How businesses respond to the challenges of COVID 19 depends, in large part, upon the type of business and the extent to which cashflow levels are reduced by a downturn in trade or activity. Inevitably, companies that are experiencing significant downturns in business often look at how they can sensibly reduce their overheads – often by cancelling early long-term service and supply contracts with sub-contractors which have become unaffordable. Whilst the ‘business case’ for doing this might be overwhelming in terms of cashflow and expense management, being able to exit a contractual relationship early is a matter of law, dependent upon the terms of the particular contract and the circumstances that affect the ability of the each party to perform.
If the contract contains an express right to cancel early, perhaps after a short notice period, then exiting can be fairly straight forward as long as the notice requirements are strictly met. However, often such contracts do not contain an express right to cancel before expiry of the agreed term, in which case a party wishing to cancel a contact early will need to find an alternative way to achieve that.
The phrase ‘force majeure’ is often used by a party seeking to exit a contact early where something has happened, which was unexpected or unplanned and which affects the cost of performing the contract by that party. However, under English law there is no general principle of force majeure. It only applies as justification for non-performance as per the wording of the particular force majeure clause in the contract (if there is such a clause). Such clauses are not standardised and clients can be surprised to learn that their particular circumstances are not covered by the force majeure clause in the contact at all, or in the way they thought.
‘Frustration’ is another legal concept that parties can be quick to assert as justification for trying to terminate a contract early and avoid ongoing, unwanted, performance obligations.
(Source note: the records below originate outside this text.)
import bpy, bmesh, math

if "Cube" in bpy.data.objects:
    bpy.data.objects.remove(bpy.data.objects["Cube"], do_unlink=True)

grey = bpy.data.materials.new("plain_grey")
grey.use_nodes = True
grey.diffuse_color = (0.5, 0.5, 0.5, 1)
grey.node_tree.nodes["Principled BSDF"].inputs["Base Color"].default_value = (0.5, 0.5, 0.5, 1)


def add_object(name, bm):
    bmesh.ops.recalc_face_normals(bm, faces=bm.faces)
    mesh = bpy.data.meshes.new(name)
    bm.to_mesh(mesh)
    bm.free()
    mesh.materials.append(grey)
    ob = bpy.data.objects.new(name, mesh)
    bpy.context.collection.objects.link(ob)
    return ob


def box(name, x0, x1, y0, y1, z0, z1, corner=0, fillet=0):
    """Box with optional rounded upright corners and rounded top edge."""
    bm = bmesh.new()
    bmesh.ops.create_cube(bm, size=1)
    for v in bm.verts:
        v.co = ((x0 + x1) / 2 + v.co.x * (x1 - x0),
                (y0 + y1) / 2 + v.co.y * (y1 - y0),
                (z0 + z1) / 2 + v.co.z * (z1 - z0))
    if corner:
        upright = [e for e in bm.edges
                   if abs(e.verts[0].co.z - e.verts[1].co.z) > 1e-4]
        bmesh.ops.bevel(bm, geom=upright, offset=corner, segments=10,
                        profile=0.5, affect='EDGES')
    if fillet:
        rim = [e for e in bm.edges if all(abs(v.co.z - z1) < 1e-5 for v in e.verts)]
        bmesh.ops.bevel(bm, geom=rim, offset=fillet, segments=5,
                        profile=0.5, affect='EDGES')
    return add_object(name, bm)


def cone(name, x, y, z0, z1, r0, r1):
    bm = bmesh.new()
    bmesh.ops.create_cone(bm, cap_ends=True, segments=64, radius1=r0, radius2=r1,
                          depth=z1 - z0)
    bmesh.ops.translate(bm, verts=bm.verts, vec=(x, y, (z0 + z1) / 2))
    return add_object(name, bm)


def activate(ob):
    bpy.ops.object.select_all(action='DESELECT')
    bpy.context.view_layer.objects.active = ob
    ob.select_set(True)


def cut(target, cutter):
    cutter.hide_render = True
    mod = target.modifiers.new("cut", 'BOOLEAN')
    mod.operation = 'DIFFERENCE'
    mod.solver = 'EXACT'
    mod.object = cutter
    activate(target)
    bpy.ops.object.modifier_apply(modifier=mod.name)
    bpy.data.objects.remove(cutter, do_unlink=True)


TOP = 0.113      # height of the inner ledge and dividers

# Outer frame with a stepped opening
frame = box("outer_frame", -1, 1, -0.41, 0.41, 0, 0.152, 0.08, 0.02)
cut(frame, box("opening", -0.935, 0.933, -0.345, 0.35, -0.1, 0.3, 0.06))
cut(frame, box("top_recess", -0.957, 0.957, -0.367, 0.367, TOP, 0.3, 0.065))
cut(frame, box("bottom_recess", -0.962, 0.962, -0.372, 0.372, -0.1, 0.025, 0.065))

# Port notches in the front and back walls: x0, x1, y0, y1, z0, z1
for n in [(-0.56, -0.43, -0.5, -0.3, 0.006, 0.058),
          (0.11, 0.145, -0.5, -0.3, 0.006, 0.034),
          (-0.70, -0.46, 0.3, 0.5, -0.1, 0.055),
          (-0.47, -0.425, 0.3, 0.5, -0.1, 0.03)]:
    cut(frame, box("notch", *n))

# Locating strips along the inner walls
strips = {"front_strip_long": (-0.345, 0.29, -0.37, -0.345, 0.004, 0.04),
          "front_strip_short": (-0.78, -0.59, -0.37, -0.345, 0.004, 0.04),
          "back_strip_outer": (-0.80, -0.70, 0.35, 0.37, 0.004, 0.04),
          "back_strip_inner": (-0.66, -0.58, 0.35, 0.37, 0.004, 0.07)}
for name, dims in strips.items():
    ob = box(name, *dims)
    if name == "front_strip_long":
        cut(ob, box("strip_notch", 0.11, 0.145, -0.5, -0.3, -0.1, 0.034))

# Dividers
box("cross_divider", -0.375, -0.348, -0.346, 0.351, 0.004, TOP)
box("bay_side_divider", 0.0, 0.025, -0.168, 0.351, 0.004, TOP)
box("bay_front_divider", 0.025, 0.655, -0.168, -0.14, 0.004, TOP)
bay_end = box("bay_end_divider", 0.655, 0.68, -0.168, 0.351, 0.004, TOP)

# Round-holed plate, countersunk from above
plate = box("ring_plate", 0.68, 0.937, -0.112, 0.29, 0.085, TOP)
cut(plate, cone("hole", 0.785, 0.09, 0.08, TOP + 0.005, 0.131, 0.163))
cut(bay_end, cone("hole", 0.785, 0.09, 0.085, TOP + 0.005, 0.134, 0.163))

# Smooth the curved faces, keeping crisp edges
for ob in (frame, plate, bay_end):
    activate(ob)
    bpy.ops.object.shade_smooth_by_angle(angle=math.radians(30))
Whilst frustration is a legal concept that applies generally under English law, it is much misunderstood by businessmen, in our experience. Typically, where it has become more expensive or inconvenient for a party to continue to perform a contract frustration might be asserted to avoid such burdensome future performance, but just because a contract has become more costly for a party to perform than it expected or planned does not necessarily frustrate it! Generally, it is difficulty to frustrate a contract, as the standard required to show that its ongoing performance has departed from that which was intended, is considerably high.
Of course, there are times when the force majeure clause will apply or where a legitimate frustration argument can be made out, or where early termination can be negotiated and agreed – or contract terms renegotiated to better suit one party. In these times of COVID 19, legal advisers must be clear and precise when advising a client on early contract termination to avoid the client being sued for wrongful termination, whilst also being agile and creative (where possible) to support the client’s need to curtail unaffordable overheads. We have been successful recently negotiating early contract terminations for a range of clients, including in circumstances where there is no clear-cut right to cancel the contract early.
Often there is a way for a party to lawfully exit early an unwanted contract – whether by exercising properly a right to cancel, because circumstances have materially changed or as a result of commercial negotiation. It is important though, that businesses intending to cancel contracts early take proper legal advice as the consequences of getting it wrong can be very costly; for instance, remaining liable to pay for services for the unexpired term of the contact.
If you would like to discuss exiting unwanted contracts early, or renegotiating terms with your counter-party, please contact Andrew Iyer on: +44 207 1773371, or by email to: [email protected]